“SUITE N°4 opens the door to a new kind of mobility that strives to make people live experiences. I wanted to merge the worlds of cars and architecture to create an open-air hotel room. Even better than the finest palatial suite, the car is exactly where you want it to be, whether that’s by the sea, in the middle of a field or driving around the city you’ve always dreamed of.” says designer Mathieu Lehanneur.
SUITE N°4 retains the same exterior dimensions and lines as the iconic model but comes with a twist. The rear section and the hatch have been replaced with polycarbonate windows that provide lighting on a par with that of an artist’s studio.
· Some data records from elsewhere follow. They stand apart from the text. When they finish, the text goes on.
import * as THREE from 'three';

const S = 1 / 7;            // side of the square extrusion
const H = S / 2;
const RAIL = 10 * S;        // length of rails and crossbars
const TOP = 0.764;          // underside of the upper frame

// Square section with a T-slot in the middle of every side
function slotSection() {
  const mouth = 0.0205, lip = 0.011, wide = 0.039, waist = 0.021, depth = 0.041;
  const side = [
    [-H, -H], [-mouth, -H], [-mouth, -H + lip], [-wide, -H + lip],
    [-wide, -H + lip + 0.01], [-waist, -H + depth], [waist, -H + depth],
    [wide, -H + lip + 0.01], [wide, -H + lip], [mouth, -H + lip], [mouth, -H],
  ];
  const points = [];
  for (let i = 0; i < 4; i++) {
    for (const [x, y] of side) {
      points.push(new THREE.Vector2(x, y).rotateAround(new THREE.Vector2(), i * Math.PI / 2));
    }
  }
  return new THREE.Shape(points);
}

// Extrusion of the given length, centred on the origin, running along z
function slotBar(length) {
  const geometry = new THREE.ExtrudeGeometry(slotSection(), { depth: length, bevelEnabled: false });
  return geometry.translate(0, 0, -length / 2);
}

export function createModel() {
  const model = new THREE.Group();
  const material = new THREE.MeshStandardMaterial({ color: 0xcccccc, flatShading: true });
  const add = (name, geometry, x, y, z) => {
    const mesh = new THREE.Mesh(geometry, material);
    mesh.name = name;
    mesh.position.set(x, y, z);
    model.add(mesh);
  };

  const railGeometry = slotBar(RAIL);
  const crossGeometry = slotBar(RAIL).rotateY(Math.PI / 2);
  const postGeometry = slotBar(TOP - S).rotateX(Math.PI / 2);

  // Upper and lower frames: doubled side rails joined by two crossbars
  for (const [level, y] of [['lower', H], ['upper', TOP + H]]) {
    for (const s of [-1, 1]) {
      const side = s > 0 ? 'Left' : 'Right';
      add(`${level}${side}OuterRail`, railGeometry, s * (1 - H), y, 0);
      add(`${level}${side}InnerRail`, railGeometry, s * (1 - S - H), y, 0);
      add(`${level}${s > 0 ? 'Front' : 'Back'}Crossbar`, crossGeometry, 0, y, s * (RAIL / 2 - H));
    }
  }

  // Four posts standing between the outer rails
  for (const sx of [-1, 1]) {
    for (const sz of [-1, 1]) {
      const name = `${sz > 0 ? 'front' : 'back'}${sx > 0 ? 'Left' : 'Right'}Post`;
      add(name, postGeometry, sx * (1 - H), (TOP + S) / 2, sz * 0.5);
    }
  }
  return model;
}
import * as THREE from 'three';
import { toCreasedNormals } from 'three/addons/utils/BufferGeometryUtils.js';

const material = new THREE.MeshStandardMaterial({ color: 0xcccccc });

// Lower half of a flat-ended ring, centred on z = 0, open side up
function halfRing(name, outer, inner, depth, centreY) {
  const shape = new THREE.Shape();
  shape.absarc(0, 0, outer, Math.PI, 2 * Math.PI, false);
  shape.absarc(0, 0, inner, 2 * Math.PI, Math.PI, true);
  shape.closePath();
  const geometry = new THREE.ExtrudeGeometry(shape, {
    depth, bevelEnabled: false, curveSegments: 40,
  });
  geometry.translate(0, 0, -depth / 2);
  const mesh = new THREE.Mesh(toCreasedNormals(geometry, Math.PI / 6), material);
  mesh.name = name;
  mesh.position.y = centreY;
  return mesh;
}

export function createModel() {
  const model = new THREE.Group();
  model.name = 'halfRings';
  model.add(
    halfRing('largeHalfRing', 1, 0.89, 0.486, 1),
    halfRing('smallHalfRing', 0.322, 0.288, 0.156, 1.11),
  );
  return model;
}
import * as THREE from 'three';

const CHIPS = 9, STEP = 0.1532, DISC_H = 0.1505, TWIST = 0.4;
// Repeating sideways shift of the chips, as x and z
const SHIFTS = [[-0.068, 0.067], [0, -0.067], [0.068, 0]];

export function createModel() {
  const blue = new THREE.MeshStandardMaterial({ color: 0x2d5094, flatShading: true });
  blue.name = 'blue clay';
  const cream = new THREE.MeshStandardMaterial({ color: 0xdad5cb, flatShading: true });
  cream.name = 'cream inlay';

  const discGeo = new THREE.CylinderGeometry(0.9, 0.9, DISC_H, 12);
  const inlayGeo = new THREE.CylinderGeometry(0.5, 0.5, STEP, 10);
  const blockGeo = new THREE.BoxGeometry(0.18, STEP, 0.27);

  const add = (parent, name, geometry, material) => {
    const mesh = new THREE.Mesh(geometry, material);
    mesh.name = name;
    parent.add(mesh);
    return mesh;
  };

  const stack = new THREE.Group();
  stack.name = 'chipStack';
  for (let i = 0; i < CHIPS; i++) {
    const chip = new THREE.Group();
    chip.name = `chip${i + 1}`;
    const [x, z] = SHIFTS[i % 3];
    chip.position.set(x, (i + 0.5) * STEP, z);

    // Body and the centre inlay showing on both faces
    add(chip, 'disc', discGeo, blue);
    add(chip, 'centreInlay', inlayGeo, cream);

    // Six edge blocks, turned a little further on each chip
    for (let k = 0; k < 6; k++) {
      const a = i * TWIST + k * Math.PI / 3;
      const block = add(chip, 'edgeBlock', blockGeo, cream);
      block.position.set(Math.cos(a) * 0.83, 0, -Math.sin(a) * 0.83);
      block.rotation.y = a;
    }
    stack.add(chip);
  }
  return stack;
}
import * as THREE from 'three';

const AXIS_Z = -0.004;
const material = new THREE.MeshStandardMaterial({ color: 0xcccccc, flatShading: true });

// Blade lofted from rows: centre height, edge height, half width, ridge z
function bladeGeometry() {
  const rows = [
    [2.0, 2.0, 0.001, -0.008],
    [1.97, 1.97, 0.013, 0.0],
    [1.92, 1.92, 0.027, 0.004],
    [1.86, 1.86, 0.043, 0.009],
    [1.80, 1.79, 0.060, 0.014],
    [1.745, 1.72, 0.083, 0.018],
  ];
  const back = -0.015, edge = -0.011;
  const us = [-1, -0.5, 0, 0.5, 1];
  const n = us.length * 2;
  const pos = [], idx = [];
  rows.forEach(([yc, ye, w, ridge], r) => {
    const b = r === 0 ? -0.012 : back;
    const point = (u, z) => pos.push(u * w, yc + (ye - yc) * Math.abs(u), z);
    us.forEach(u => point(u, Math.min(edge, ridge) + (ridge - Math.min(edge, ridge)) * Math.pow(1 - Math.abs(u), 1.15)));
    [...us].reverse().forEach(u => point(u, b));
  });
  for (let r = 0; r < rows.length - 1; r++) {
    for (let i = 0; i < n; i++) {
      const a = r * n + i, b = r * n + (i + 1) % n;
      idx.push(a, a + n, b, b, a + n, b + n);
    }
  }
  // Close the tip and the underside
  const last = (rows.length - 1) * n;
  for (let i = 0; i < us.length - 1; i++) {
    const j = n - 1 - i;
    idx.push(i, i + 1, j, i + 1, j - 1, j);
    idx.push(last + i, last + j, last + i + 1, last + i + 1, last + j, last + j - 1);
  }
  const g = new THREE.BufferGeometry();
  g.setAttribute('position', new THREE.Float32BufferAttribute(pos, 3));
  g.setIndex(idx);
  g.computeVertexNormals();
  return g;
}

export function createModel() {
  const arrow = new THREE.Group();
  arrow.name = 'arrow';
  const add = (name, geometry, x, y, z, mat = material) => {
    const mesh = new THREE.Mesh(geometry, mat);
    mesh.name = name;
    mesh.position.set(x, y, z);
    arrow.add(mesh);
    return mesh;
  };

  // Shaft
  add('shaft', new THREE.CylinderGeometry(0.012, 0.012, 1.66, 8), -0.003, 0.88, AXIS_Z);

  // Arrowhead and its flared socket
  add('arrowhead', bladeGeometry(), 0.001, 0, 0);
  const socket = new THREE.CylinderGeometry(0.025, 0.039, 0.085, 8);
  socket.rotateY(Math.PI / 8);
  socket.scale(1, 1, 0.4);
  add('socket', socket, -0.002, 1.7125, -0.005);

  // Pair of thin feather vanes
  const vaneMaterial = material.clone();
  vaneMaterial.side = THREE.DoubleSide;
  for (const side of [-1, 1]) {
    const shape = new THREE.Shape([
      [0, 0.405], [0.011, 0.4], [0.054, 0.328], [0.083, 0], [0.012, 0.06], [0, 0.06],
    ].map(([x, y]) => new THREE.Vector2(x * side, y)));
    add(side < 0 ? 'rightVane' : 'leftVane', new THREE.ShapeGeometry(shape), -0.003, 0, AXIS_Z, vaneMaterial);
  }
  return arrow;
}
The transparent solar panels that sit on the roof let light through while helping to charge the battery of the car, which has been retrofitted and now fully electric.
The front of the car sports the same iconic lights, lines and silhouette as the original. The grill has been treated with polished aluminium to give the car a fluid, dynamic appearance. The body of the car is coated with three layers of paint to make it look like cement, a material synonymous with modern architecture.
According to François Farion, Design Director of Colour and Trim, “the creative dialogue process between our teams responsible for colours and materials and concept cars and Mathieu Lehanneur proved very fruitful. We place ourselves at the designer’s service to create his interpretation of the vehicle in the best way possible. We made suggestions and put no limit to the design.”
Inside the car Mathieu Lehanneur decided to use upholstery fabric to give a warm, energetic feel. The seats and the dashboard are covered with yellow velvet, whereas the backs of the seats are finished with a thick, ribbed chenille fabric for a robust look. The boot has undergone a complete transformation, featuring a natural fibre floor covering and a wooden drawer that can be removed to provide sheltered seating when the hatch is open. Like for the 4L back in the day, all of the materials are “made in France” and supplied by high-end Parisian furniture producers.